The best playing of the evening came in the Jupiter, with Maazel striking a fine balance of orchestral forces. Although the opening bars felt rather flat (not in pitch but in spirit), the orchestra recovered quickly and performed the opening movement quite well indeed (with the opening passage sounding much better in the repeat). In the Andante cantabile the muted strings provided a rich, often throbbing, underpinning to the plaintive woodwinds and, in the minuet, the timpani and trumpets provided just the right touch of rhythmic emphasis as the violins played the theme, interrupted by an inventively contrapuntal woodwind passage.
However, Mozart’s most brilliant use of counterpoint comes in the finale, when, following the regal tutti passage that caps off the violins’ initial statement of the theme, the strings repeated the theme in five-part counterpoint. Maazel sustained the high energy of the finale, building to the dramatic coda, in which a gentle passage on the strings and flutes gives way to the stirring sounding of the main theme, first by the horns and then by the oboes, flutes and violins, with the entire orchestra then joining in astounding counterpoint to the symphony’s end.
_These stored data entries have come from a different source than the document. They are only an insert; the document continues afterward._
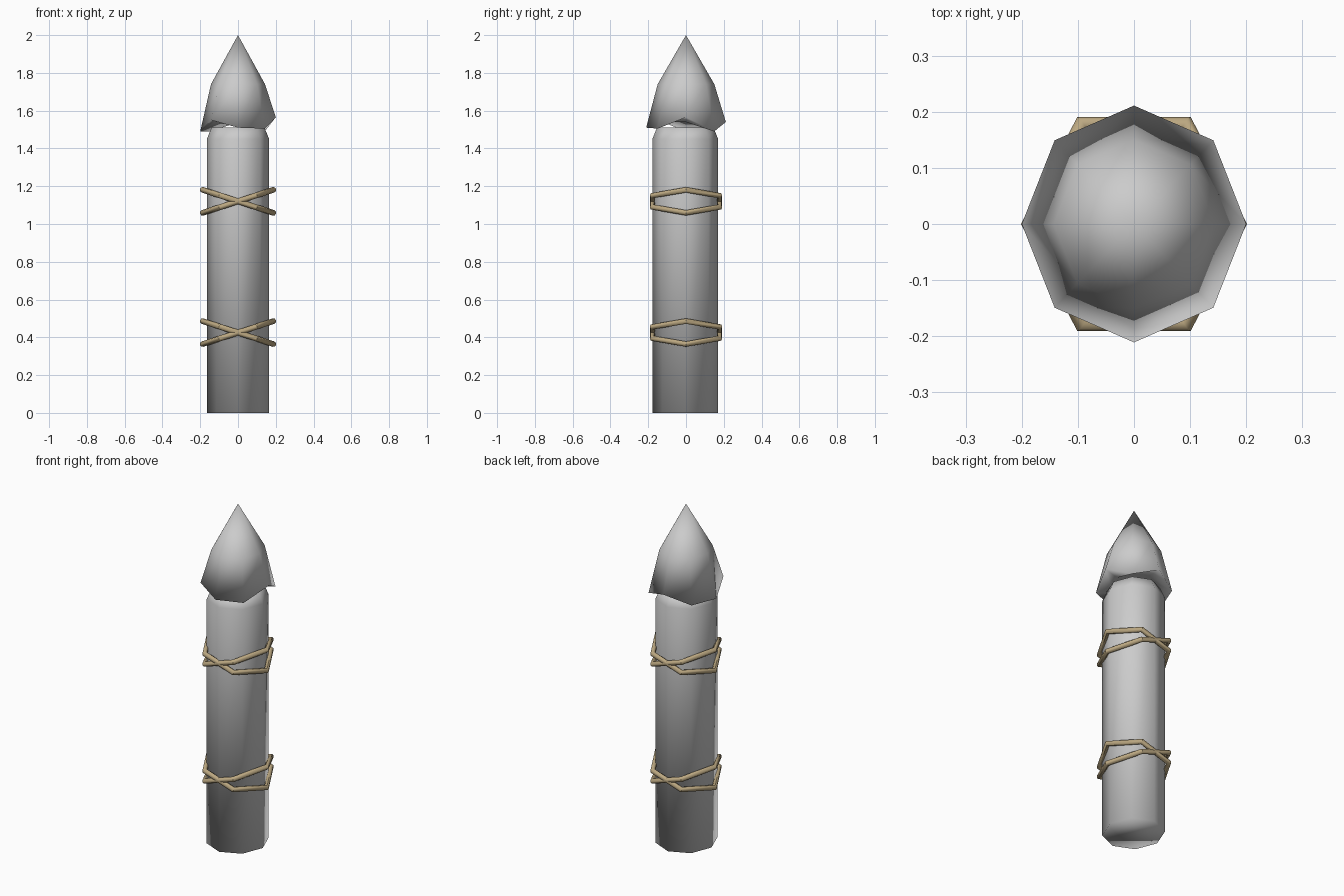
import bpy, bmesh
from math import sin, cos, pi, radians
from mathutils import Matrix

old = bpy.data.objects.get("Cube")
if old:
    bpy.data.objects.remove(old, do_unlink=True)


def material(name, rgb):
    m = bpy.data.materials.new(name)
    m.use_nodes = True
    m.diffuse_color = (*rgb, 1)
    m.node_tree.nodes["Principled BSDF"].inputs["Base Color"].default_value = (*rgb, 1)
    return m


GREY = material("pale_grey", (0.6, 0.6, 0.6))
TAN = material("rope_tan", (0.50, 0.39, 0.22))
SIDES = 8


def loft(name, rings, mat, tip=None):
    """Join octagonal rings (rx, ry, y offset, list of heights) into a closed smooth solid."""
    bm = bmesh.new()
    loops = []
    for rx, ry, oy, heights in rings:
        loops.append([bm.verts.new((rx * cos(2 * pi * i / SIDES),
                                    ry * sin(2 * pi * i / SIDES) + oy, heights[i]))
                      for i in range(SIDES)])
    for a, b in zip(loops, loops[1:]):
        for i in range(SIDES):
            j = (i + 1) % SIDES
            bm.faces.new((a[i], a[j], b[j], b[i]))
    bm.faces.new(loops[0][::-1])
    if tip:
        top = bm.verts.new(tip)
        for i in range(SIDES):
            bm.faces.new((loops[-1][i], loops[-1][(i + 1) % SIDES], top))
    else:
        bm.faces.new(loops[-1])
    bmesh.ops.recalc_face_normals(bm, faces=bm.faces)
    for f in bm.faces:
        f.smooth = True
    me = bpy.data.meshes.new(name)
    bm.to_mesh(me)
    bm.free()
    ob = bpy.data.objects.new(name, me)
    bpy.context.collection.objects.link(ob)
    me.materials.append(mat)
    return ob


def level(z):
    return [z] * SIDES


# Octagonal post with a chamfered top
loft("post", [(0.165, 0.174, -0.004, level(0)),
              (0.165, 0.174, -0.004, level(1.45)),
              (0.14, 0.15, -0.004, level(1.51))], GREY)

# Pointed cap with an uneven flared rim, heights counted from +x
rim = [1.565, 1.49, 1.54, 1.49, 1.49, 1.55, 1.51, 1.505]
loft("pointed_cap", [(0.12, 0.13, 0, level(1.54)),
                     (0.2, 0.211, 0, rim),
                     (0.143, 0.15, 0, level(1.74))], GREY, tip=(0, 0, 2))

# Two pairs of crossed six-sided rope loops
for place, z in (("lower", 0.425), ("upper", 1.12)):
    for side, tilt in (("left", -18), ("right", 18)):
        bpy.ops.mesh.primitive_torus_add(major_segments=6, minor_segments=8,
                                         major_radius=0.197, minor_radius=0.015)
        rope = bpy.context.object
        rope.name = f"{place}_rope_{side}"
        rope.data.transform(Matrix.Translation((0, 0, z))
                            @ Matrix.Rotation(radians(tilt), 4, "Y")
                            @ Matrix.Diagonal((1, 1.04, 1, 1)))
        rope.data.materials.append(TAN)
        bpy.ops.object.shade_smooth_by_angle(angle=radians(50))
This concert, although enjoyable, was nevertheless disappointing in its failure to fulfil the high expectations that Maazel and the Philharmonic engender. The musicians appeared proficient and workmanlike rather than inspired. Merely appearing on stage usually generates bravos from audiences nowadays, but they were lacking at this concert’s end – perhaps because early-starting weeknight performances attract an audience that is more eager to get home than to remain and cheer. As this was only the first of four performances of this programme, one can hope that the remaining ones would be even better played and received, especially since this programme is scheduled to be the first to be made available by the Philharmonic, through Deutsche Grammophon, for paid digital downloading.